Pictures aside, write every record out again word for word.

— EXTRACTED MATERIAL —
Start of Block
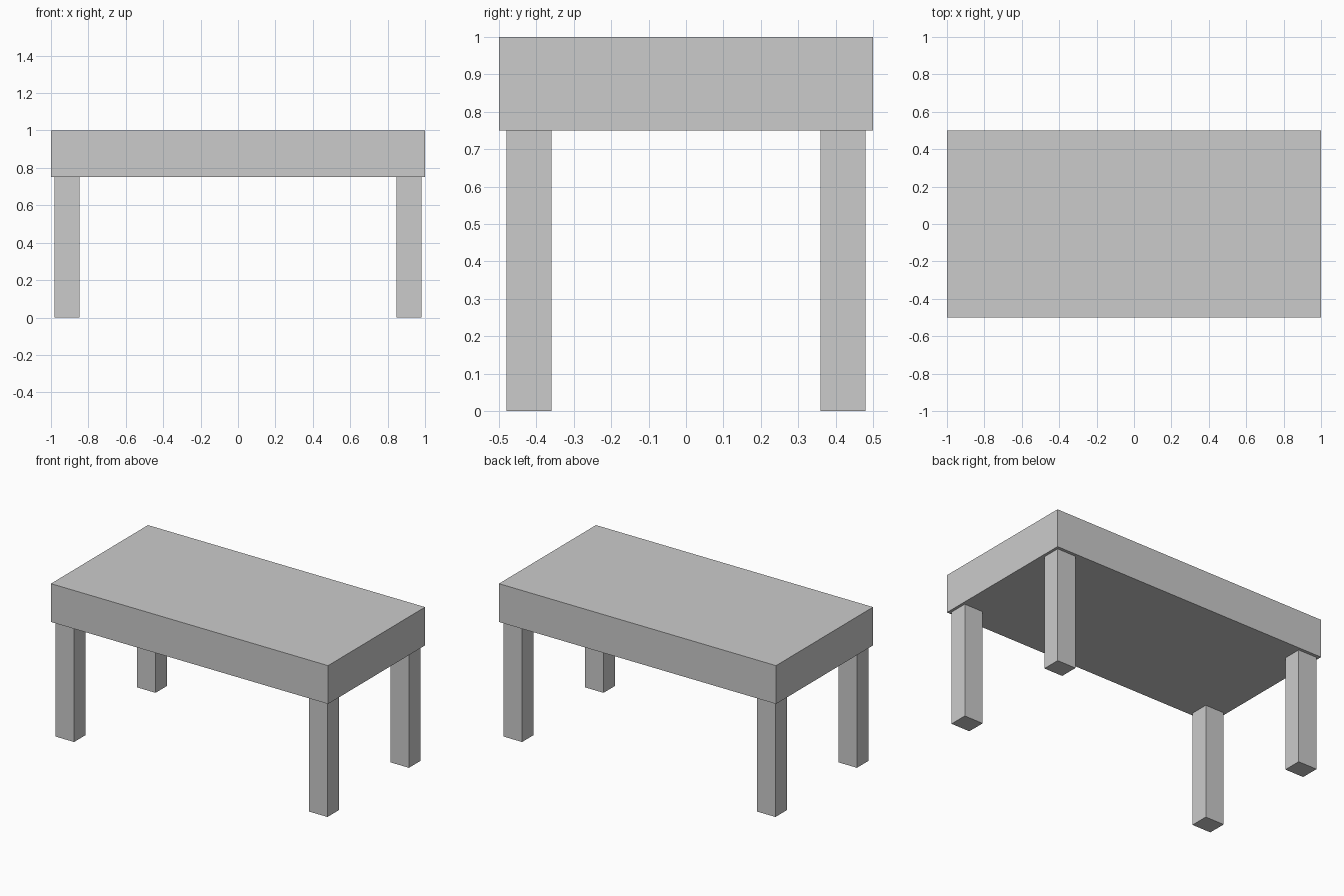
import bpy

if "Cube" in bpy.data.objects:
    bpy.data.objects.remove(bpy.data.objects["Cube"])


def box(name, lo, hi):
    """Axis-aligned box between two corners."""
    centre = [(a + b) / 2 for a, b in zip(lo, hi)]
    size = [b - a for a, b in zip(lo, hi)]
    bpy.ops.mesh.primitive_cube_add(size=1, location=centre)
    obj = bpy.context.object
    obj.name = name
    obj.scale = size
    bpy.ops.object.transform_apply(location=False, rotation=False, scale=True)
    return obj


# Thick slab top
box("table_top", (-1, -0.5, 0.75), (1, 0.5, 1))

# Four square legs, slightly inset from the corners
LEG_X, LEG_Y = (0.847, 0.982), (0.36, 0.48)
for side_x, sx in (("left", -1), ("right", 1)):
    for side_y, sy in (("front", -1), ("back", 1)):
        xs = sorted(sx * v for v in LEG_X)
        ys = sorted(sy * v for v in LEG_Y)
        box(f"{side_y}_{side_x}_leg", (xs[0], ys[0], 0), (xs[1], ys[1], 0.75))
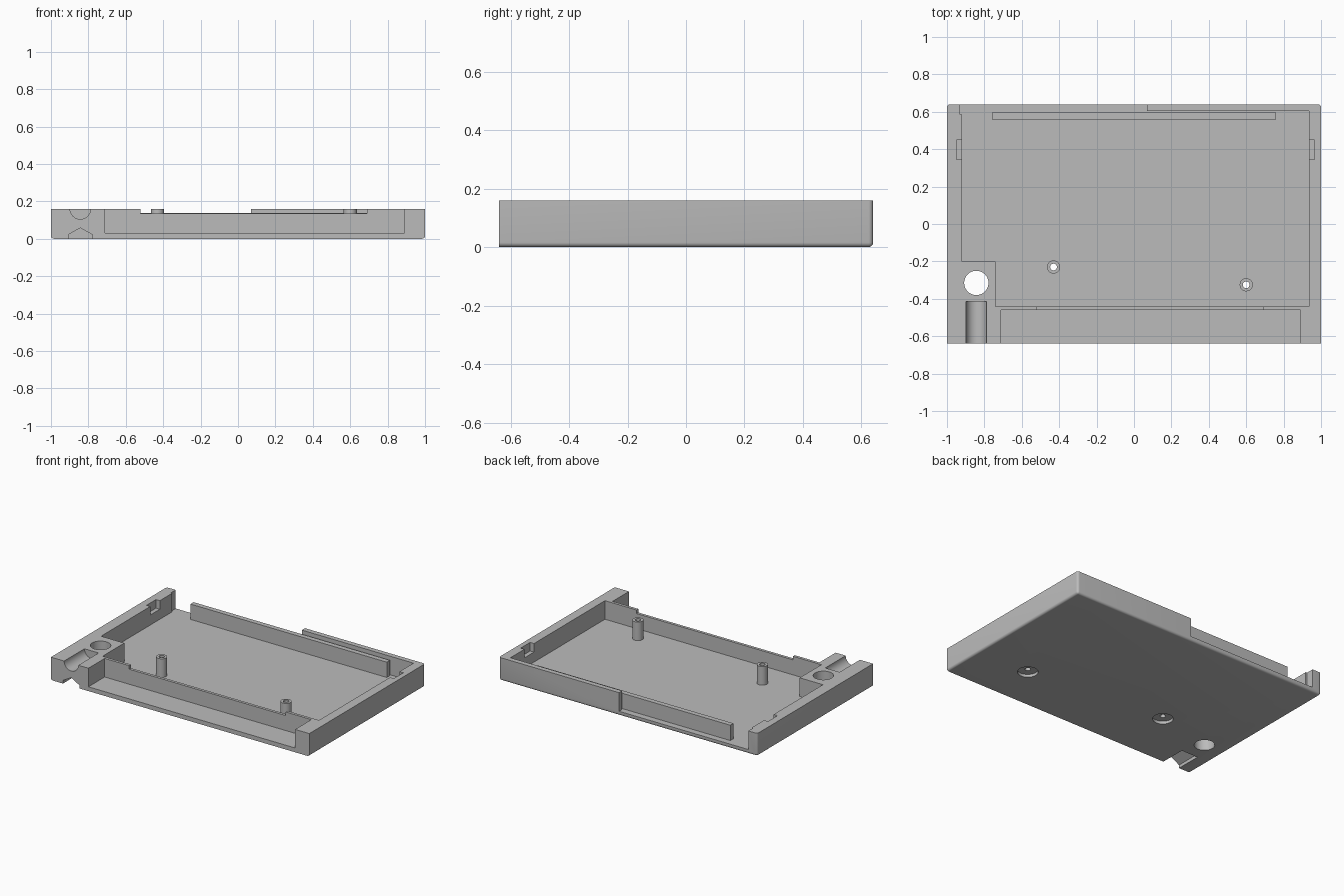
import bpy, bmesh, math
from mathutils import Matrix, Vector

cube = bpy.data.objects.get("Cube")
if cube:
    bpy.data.objects.remove(cube, do_unlink=True)

grey = bpy.data.materials.new("plain grey")
grey.use_nodes = True
grey.diffuse_color = (0.5, 0.5, 0.5, 1)
grey.node_tree.nodes["Principled BSDF"].inputs["Base Color"].default_value = (0.5, 0.5, 0.5, 1)

FLOOR, TOP, BACK = 0.03, 0.16, 0.64


def finish(name, bm):
    bmesh.ops.recalc_face_normals(bm, faces=bm.faces)
    mesh = bpy.data.meshes.new(name)
    bm.to_mesh(mesh)
    bm.free()
    mesh.materials.append(grey)
    obj = bpy.data.objects.new(name, mesh)
    bpy.context.collection.objects.link(obj)
    return obj


def box_mesh(x, y, z):
    bm = bmesh.new()
    bmesh.ops.create_cube(bm, size=1)
    for v in bm.verts:
        v.co = Vector([(a + b) / 2 + (b - a) * c for (a, b), c in zip((x, y, z), v.co)])
    return bm


def box(name, x, y, z):
    return finish(name, box_mesh(x, y, z))


def cylinder(name, centre, radius, depth, along_y=False):
    bm = bmesh.new()
    turn = Matrix.Rotation(math.pi / 2, 4, 'X') if along_y else Matrix()
    bmesh.ops.create_cone(bm, cap_ends=True, segments=48, radius1=radius, radius2=radius,
                          depth=depth, matrix=Matrix.Translation(centre) @ turn)
    return finish(name, bm)


def prism_y(name, profile, y0, y1):
    bm = bmesh.new()
    face = bm.faces.new([bm.verts.new((x, y0, z)) for x, z in profile])
    out = bmesh.ops.extrude_face_region(bm, geom=[face])
    moved = [g for g in out["geom"] if isinstance(g, bmesh.types.BMVert)]
    bmesh.ops.translate(bm, verts=moved, vec=(0, y1 - y0, 0))
    return finish(name, bm)


def combine(target, other, operation):
    mod = target.modifiers.new("combine", 'BOOLEAN')
    mod.operation, mod.solver, mod.object = operation, 'EXACT', other
    other.hide_render = True
    bpy.context.view_layer.objects.active = target
    bpy.ops.object.modifier_apply(modifier=mod.name)
    bpy.data.objects.remove(other, do_unlink=True)


# Case block, rounded along the bottom and the back corners
bm = box_mesh((-1, 1), (-BACK, BACK), (0, TOP))
rounded = []
for e in bm.edges:
    mid = (e.verts[0].co + e.verts[1].co) / 2
    bottom = mid.z < 0.01 and mid.y > -0.5
    back_corner = abs(mid.z - TOP / 2) < 0.01 and mid.y > 0
    if bottom or back_corner:
        rounded.append(e)
bmesh.ops.bevel(bm, geom=rounded, offset=0.016, segments=5, profile=0.5, affect='EDGES')
case = finish("case_tray", bm)

# Cavity beside and behind the solid corner block, front ledge and openings
HIGH = 0.3
cuts = [
    ("main_cavity", (-0.92, 0.935), (-0.2, 0.605), (FLOOR, HIGH)),
    ("front_cavity", (-0.74, 0.935), (-0.44, -0.1), (FLOOR, HIGH)),
    ("back_opening", (-0.93, 0.07), (0.585, 0.8), (FLOOR, HIGH)),
    ("front_ledge", (-0.71, 0.89), (-0.8, -0.46), (FLOOR, HIGH)),
    ("front_wall_notch", (-0.52, 0.69), (-0.5, -0.4), (0.135, HIGH)),
    ("side_pockets", (-0.95, 0.965), (0.345, 0.45), (0.1, HIGH)),
]
for cut in cuts:
    combine(case, box(*cut), 'DIFFERENCE')

# Screw posts with bores and recesses underneath
for x, y in ((-0.43, -0.23), (0.6, -0.325)):
    combine(case, cylinder("post", (x, y, 0.0925), 0.035, 0.135), 'UNION')
    combine(case, cylinder("bore", (x, y, 0.1), 0.018, 0.4), 'DIFFERENCE')
    combine(case, cylinder("recess", (x, y, 0), 0.065, 0.04), 'DIFFERENCE')

# Corner block: through hole, round channel above, angled channel below
combine(case, cylinder("strap_hole", (-0.843, -0.315, 0.1), 0.065, 0.5), 'DIFFERENCE')
combine(case, cylinder("channel", (-0.843, -0.615, TOP), 0.055, 0.4, True), 'DIFFERENCE')
profile = [(-0.907, -0.1), (-0.907, 0.022), (-0.843, 0.058), (-0.779, 0.022), (-0.779, -0.1)]
combine(case, prism_y("angled_channel", profile, -0.8, -0.46), 'DIFFERENCE')

# Inner rib along the back
rib = box("back_rib", (-0.76, 0.76), (0.56, 0.595), (0.02, 0.137))
combine(case, rib, 'UNION')

bpy.ops.object.select_all(action='DESELECT')
case.select_set(True)
bpy.context.view_layer.objects.active = case
bpy.ops.object.shade_smooth_by_angle(angle=math.radians(30))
End of Block
— SOLVED PROBLEM —
import bpy

if "Cube" in bpy.data.objects:
    bpy.data.objects.remove(bpy.data.objects["Cube"])


def box(name, lo, hi):
    """Axis-aligned box between two corners."""
    centre = [(a + b) / 2 for a, b in zip(lo, hi)]
    size = [b - a for a, b in zip(lo, hi)]
    bpy.ops.mesh.primitive_cube_add(size=1, location=centre)
    obj = bpy.context.object
    obj.name = name
    obj.scale = size
    bpy.ops.object.transform_apply(location=False, rotation=False, scale=True)
    return obj


# Thick slab top
box("table_top", (-1, -0.5, 0.75), (1, 0.5, 1))

# Four square legs, slightly inset from the corners
LEG_X, LEG_Y = (0.847, 0.982), (0.36, 0.48)
for side_x, sx in (("left", -1), ("right", 1)):
    for side_y, sy in (("front", -1), ("back", 1)):
        xs = sorted(sx * v for v in LEG_X)
        ys = sorted(sy * v for v in LEG_Y)
        box(f"{side_y}_{side_x}_leg", (xs[0], ys[0], 0), (xs[1], ys[1], 0.75))
import bpy, bmesh, math
from mathutils import Matrix, Vector

cube = bpy.data.objects.get("Cube")
if cube:
    bpy.data.objects.remove(cube, do_unlink=True)

grey = bpy.data.materials.new("plain grey")
grey.use_nodes = True
grey.diffuse_color = (0.5, 0.5, 0.5, 1)
grey.node_tree.nodes["Principled BSDF"].inputs["Base Color"].default_value = (0.5, 0.5, 0.5, 1)

FLOOR, TOP, BACK = 0.03, 0.16, 0.64


def finish(name, bm):
    bmesh.ops.recalc_face_normals(bm, faces=bm.faces)
    mesh = bpy.data.meshes.new(name)
    bm.to_mesh(mesh)
    bm.free()
    mesh.materials.append(grey)
    obj = bpy.data.objects.new(name, mesh)
    bpy.context.collection.objects.link(obj)
    return obj


def box_mesh(x, y, z):
    bm = bmesh.new()
    bmesh.ops.create_cube(bm, size=1)
    for v in bm.verts:
        v.co = Vector([(a + b) / 2 + (b - a) * c for (a, b), c in zip((x, y, z), v.co)])
    return bm


def box(name, x, y, z):
    return finish(name, box_mesh(x, y, z))


def cylinder(name, centre, radius, depth, along_y=False):
    bm = bmesh.new()
    turn = Matrix.Rotation(math.pi / 2, 4, 'X') if along_y else Matrix()
    bmesh.ops.create_cone(bm, cap_ends=True, segments=48, radius1=radius, radius2=radius,
                          depth=depth, matrix=Matrix.Translation(centre) @ turn)
    return finish(name, bm)


def prism_y(name, profile, y0, y1):
    bm = bmesh.new()
    face = bm.faces.new([bm.verts.new((x, y0, z)) for x, z in profile])
    out = bmesh.ops.extrude_face_region(bm, geom=[face])
    moved = [g for g in out["geom"] if isinstance(g, bmesh.types.BMVert)]
    bmesh.ops.translate(bm, verts=moved, vec=(0, y1 - y0, 0))
    return finish(name, bm)


def combine(target, other, operation):
    mod = target.modifiers.new("combine", 'BOOLEAN')
    mod.operation, mod.solver, mod.object = operation, 'EXACT', other
    other.hide_render = True
    bpy.context.view_layer.objects.active = target
    bpy.ops.object.modifier_apply(modifier=mod.name)
    bpy.data.objects.remove(other, do_unlink=True)


# Case block, rounded along the bottom and the back corners
bm = box_mesh((-1, 1), (-BACK, BACK), (0, TOP))
rounded = []
for e in bm.edges:
    mid = (e.verts[0].co + e.verts[1].co) / 2
    bottom = mid.z < 0.01 and mid.y > -0.5
    back_corner = abs(mid.z - TOP / 2) < 0.01 and mid.y > 0
    if bottom or back_corner:
        rounded.append(e)
bmesh.ops.bevel(bm, geom=rounded, offset=0.016, segments=5, profile=0.5, affect='EDGES')
case = finish("case_tray", bm)

# Cavity beside and behind the solid corner block, front ledge and openings
HIGH = 0.3
cuts = [
    ("main_cavity", (-0.92, 0.935), (-0.2, 0.605), (FLOOR, HIGH)),
    ("front_cavity", (-0.74, 0.935), (-0.44, -0.1), (FLOOR, HIGH)),
    ("back_opening", (-0.93, 0.07), (0.585, 0.8), (FLOOR, HIGH)),
    ("front_ledge", (-0.71, 0.89), (-0.8, -0.46), (FLOOR, HIGH)),
    ("front_wall_notch", (-0.52, 0.69), (-0.5, -0.4), (0.135, HIGH)),
    ("side_pockets", (-0.95, 0.965), (0.345, 0.45), (0.1, HIGH)),
]
for cut in cuts:
    combine(case, box(*cut), 'DIFFERENCE')

# Screw posts with bores and recesses underneath
for x, y in ((-0.43, -0.23), (0.6, -0.325)):
    combine(case, cylinder("post", (x, y, 0.0925), 0.035, 0.135), 'UNION')
    combine(case, cylinder("bore", (x, y, 0.1), 0.018, 0.4), 'DIFFERENCE')
    combine(case, cylinder("recess", (x, y, 0), 0.065, 0.04), 'DIFFERENCE')

# Corner block: through hole, round channel above, angled channel below
combine(case, cylinder("strap_hole", (-0.843, -0.315, 0.1), 0.065, 0.5), 'DIFFERENCE')
combine(case, cylinder("channel", (-0.843, -0.615, TOP), 0.055, 0.4, True), 'DIFFERENCE')
profile = [(-0.907, -0.1), (-0.907, 0.022), (-0.843, 0.058), (-0.779, 0.022), (-0.779, -0.1)]
combine(case, prism_y("angled_channel", profile, -0.8, -0.46), 'DIFFERENCE')

# Inner rib along the back
rib = box("back_rib", (-0.76, 0.76), (0.56, 0.595), (0.02, 0.137))
combine(case, rib, 'UNION')

bpy.ops.object.select_all(action='DESELECT')
case.select_set(True)
bpy.context.view_layer.objects.active = case
bpy.ops.object.shade_smooth_by_angle(angle=math.radians(30))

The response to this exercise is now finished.